before OCC could promulgate certain preemption determinations as a means, among
other things, “to help ensure that an agency only makes a preemption determination
when the legal basis is compelling and the Federal policy interest is clear.143
Since the Supreme Court’s preemption rulings concerning national banks
predate FDA v. Brown & Williamson, that case may provide some arguments to
convince courts to impose the more stringent test of that case, rather than a pure
Chevron analysis, in ruling on challenges to OCC’s authority to promulgate these
rules or some aspects of them. The potential economic impact of preempting state
lending and deposit-taking state laws for national banks is considerable. The contrast
between the history of judicial approval of and Congressional acquiescence to OCC
preemption rulings over the years and the forty-year history of the refusal of
Congress to provide FDA with explicit rulemaking authority over tobacco products
seems to preclude any analogy between the two situations. It is true, however, that
OCC has no explicit statutory authority to preempt state laws on the covered subjects
or with respect to subsidiaries. What the agency relies on is the breadth of the overall
purposes of the national banking system, the comprehensive general authority
delegated to OCC to regulate national banks, and various specific statutory
authorizations to issue rules on subject matters covered by these proposed
Luckett, 321 U.S. 233, 247-252 (1944); “application to national banks of state statute
forbidding certain real estate transfers by insolvent transferees would not ‘destroy[y] or
hampe[r]’ national banks’ functions” (McClellan v. Chipman, 164 U.S. 347, 358 (1896));
and “national banks subject to state law that does not ‘interfere with, or impair [national
banks’] efficiency in performing the functions by which they are designed to serve [the
Federal] Government’” (National Bank v. Commonwealth, 76 U.S. (9 Wall.) 353, 362
142 P.L. 106-102, 113 Stat. 1338 (1999). In the section of GLBA dealing with the operation
of state law with respect to the applicability of state insurance laws to bank sales of
insurance, the legislation applies the Barnett standard to state laws and expresses that
standard in the following terms: “no State may by statute, regulation, order, interpretation,
or other action prevent or significantly interfere with the ability of a depository institution,

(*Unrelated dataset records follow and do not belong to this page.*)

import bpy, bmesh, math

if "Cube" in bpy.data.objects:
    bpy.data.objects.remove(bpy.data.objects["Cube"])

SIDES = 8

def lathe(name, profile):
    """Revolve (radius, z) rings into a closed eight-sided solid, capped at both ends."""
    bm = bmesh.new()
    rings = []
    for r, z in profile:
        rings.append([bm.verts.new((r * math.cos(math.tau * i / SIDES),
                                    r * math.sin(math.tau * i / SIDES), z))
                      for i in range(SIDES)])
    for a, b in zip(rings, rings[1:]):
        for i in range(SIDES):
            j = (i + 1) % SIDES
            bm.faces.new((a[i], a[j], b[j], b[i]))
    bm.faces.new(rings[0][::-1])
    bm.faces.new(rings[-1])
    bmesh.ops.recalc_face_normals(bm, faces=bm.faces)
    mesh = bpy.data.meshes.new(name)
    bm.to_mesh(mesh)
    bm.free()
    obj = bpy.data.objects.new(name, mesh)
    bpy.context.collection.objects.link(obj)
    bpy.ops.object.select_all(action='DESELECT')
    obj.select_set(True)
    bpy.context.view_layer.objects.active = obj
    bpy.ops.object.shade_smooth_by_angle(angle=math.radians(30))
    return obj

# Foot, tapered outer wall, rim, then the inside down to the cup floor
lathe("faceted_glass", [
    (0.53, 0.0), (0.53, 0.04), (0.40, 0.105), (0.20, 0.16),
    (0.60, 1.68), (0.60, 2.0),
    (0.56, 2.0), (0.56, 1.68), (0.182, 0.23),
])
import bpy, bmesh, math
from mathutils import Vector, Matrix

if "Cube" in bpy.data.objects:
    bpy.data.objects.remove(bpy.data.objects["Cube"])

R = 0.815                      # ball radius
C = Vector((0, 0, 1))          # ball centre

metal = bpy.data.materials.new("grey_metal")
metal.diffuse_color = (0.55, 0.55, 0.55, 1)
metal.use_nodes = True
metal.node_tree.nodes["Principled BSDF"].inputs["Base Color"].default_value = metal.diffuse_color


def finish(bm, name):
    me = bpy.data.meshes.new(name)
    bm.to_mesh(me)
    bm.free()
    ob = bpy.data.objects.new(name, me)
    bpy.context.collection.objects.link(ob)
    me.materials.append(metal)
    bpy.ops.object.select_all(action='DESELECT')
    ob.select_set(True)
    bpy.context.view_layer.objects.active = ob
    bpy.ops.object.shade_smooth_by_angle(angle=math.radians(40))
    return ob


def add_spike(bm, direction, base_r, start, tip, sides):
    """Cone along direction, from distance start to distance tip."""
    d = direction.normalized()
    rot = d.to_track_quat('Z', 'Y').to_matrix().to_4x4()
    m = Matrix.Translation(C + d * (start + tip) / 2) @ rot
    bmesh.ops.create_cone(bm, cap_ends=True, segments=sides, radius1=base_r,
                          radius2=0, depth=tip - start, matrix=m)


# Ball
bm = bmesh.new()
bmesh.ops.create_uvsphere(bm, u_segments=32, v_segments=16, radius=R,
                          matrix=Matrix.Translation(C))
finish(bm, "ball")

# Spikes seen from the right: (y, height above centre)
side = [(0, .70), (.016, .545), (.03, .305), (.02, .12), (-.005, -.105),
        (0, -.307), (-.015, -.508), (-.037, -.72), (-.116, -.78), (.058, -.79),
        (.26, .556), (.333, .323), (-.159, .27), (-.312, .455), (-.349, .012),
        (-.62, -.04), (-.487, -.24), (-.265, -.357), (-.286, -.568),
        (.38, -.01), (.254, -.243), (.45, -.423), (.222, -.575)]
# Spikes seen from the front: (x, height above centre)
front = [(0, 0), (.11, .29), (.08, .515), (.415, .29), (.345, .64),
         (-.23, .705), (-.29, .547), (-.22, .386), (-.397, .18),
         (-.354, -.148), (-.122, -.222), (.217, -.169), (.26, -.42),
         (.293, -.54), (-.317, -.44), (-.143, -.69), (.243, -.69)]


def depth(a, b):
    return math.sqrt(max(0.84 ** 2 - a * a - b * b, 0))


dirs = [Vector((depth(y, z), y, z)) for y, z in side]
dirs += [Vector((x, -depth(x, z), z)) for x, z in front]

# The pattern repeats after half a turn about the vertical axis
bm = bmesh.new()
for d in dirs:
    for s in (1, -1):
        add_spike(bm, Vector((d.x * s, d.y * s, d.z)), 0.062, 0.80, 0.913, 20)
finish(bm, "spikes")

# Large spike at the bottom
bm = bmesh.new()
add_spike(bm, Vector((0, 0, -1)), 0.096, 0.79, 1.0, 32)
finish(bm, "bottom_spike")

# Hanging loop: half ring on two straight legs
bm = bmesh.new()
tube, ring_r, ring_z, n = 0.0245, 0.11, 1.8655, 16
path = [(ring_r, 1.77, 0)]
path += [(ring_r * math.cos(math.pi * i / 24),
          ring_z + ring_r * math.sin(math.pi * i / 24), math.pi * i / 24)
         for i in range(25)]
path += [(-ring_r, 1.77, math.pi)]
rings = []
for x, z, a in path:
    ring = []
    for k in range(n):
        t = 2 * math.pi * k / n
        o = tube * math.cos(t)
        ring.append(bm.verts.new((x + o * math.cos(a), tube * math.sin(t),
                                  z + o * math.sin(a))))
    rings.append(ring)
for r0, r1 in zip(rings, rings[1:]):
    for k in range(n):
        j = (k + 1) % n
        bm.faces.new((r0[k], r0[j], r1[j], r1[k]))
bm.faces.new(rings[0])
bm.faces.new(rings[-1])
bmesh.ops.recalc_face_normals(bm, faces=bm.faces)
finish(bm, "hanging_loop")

or affiliate thereof, to engage directly or indirectly, either by itself or in conjunction with
an affiliate or another person, in any insurance sales, solicitation, or crossmarketing.” 15
U.S.C. § 6701(d)(2).
143 H.Conf. Rep. No. 103-65, 103d Cong., 1st Sess. 53-55 (1994).